* What the task requires
Among the records below, find each line bearing the word "name" and copy it.

* Data for this task
[Start of Attachment]

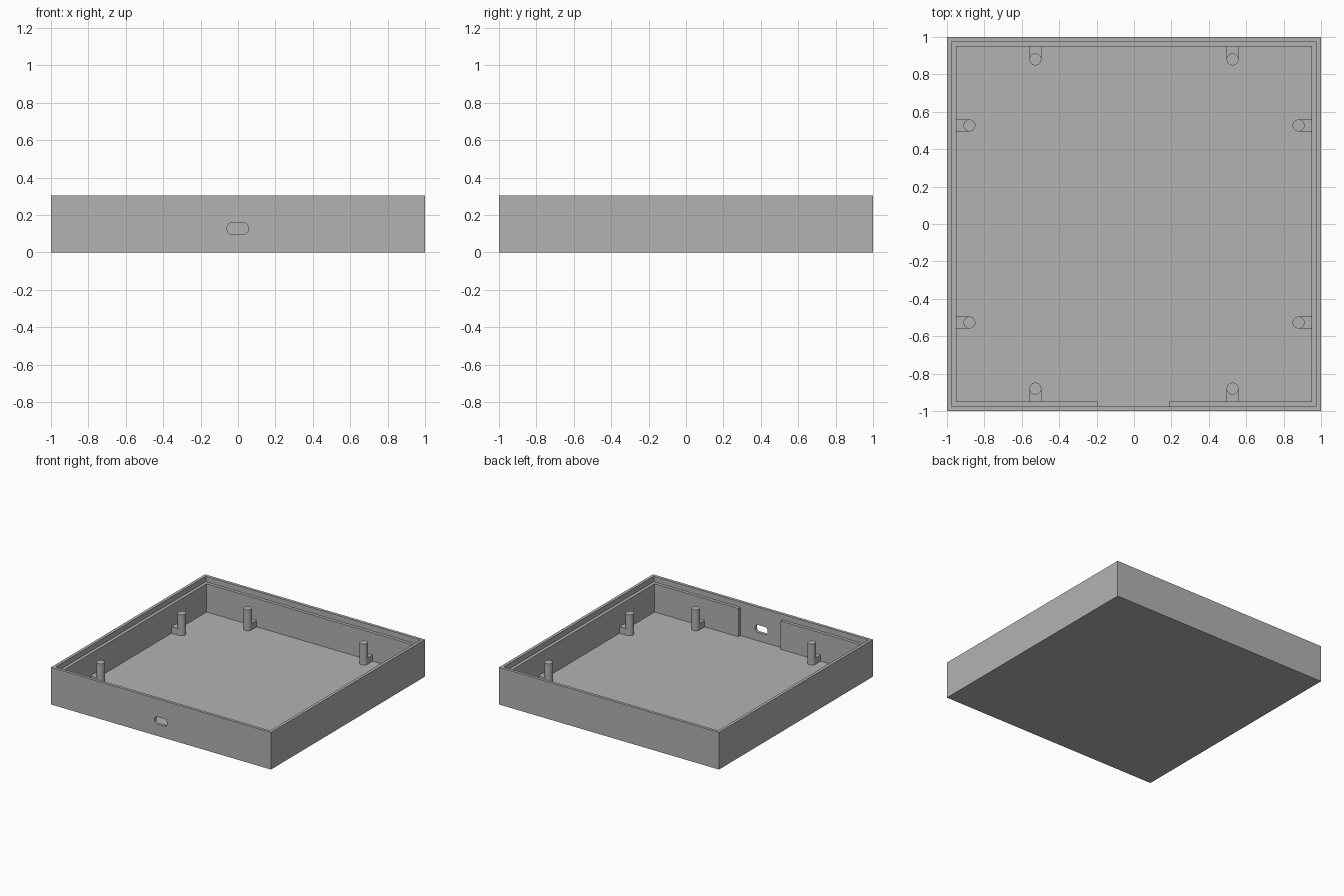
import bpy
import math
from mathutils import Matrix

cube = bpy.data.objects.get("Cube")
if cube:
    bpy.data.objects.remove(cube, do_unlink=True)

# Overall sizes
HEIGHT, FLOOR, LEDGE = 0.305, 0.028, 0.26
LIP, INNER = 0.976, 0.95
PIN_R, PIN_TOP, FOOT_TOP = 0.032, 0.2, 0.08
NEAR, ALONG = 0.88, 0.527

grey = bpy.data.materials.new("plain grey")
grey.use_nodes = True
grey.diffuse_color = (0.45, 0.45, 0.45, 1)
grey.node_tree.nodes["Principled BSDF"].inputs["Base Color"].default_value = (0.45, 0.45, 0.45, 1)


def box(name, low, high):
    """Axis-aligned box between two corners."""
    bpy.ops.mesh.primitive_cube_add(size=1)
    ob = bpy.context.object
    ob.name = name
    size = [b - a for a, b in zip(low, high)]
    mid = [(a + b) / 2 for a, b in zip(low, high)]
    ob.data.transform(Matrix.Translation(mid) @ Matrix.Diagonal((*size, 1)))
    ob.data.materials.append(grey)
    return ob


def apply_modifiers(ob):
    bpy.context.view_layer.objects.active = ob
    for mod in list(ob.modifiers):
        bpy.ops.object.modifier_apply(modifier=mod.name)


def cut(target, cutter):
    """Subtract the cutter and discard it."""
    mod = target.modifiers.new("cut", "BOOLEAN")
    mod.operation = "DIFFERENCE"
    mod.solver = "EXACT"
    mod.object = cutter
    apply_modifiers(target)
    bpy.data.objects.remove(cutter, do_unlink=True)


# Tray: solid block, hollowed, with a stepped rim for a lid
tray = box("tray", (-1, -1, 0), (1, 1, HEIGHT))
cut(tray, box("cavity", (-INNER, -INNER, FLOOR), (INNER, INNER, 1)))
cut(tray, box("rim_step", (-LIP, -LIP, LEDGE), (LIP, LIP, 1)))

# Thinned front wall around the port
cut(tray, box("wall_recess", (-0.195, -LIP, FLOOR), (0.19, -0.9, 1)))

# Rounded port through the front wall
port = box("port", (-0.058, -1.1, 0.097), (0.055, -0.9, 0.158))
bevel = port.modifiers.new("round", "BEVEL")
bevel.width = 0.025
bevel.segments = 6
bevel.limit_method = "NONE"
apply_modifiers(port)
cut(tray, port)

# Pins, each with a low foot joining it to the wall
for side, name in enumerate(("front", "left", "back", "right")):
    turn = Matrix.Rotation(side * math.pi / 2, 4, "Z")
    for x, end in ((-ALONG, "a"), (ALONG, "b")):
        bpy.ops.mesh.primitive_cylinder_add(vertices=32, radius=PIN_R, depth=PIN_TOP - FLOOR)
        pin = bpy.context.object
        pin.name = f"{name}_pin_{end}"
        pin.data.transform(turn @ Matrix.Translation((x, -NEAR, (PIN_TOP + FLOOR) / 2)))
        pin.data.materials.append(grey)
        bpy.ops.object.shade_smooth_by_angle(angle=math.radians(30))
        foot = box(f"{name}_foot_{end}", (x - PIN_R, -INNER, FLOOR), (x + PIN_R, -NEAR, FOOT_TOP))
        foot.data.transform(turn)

[End of Attachment]

* Solution to this exercise
def box(name, low, high):
    ob.name = name
        bpy.ops.object.modifier_apply(modifier=mod.name)
for side, name in enumerate(("front", "left", "back", "right")):
        pin.name = f"{name}_pin_{end}"
        foot = box(f"{name}_foot_{end}", (x - PIN_R, -INNER, FLOOR), (x + PIN_R, -NEAR, FOOT_TOP))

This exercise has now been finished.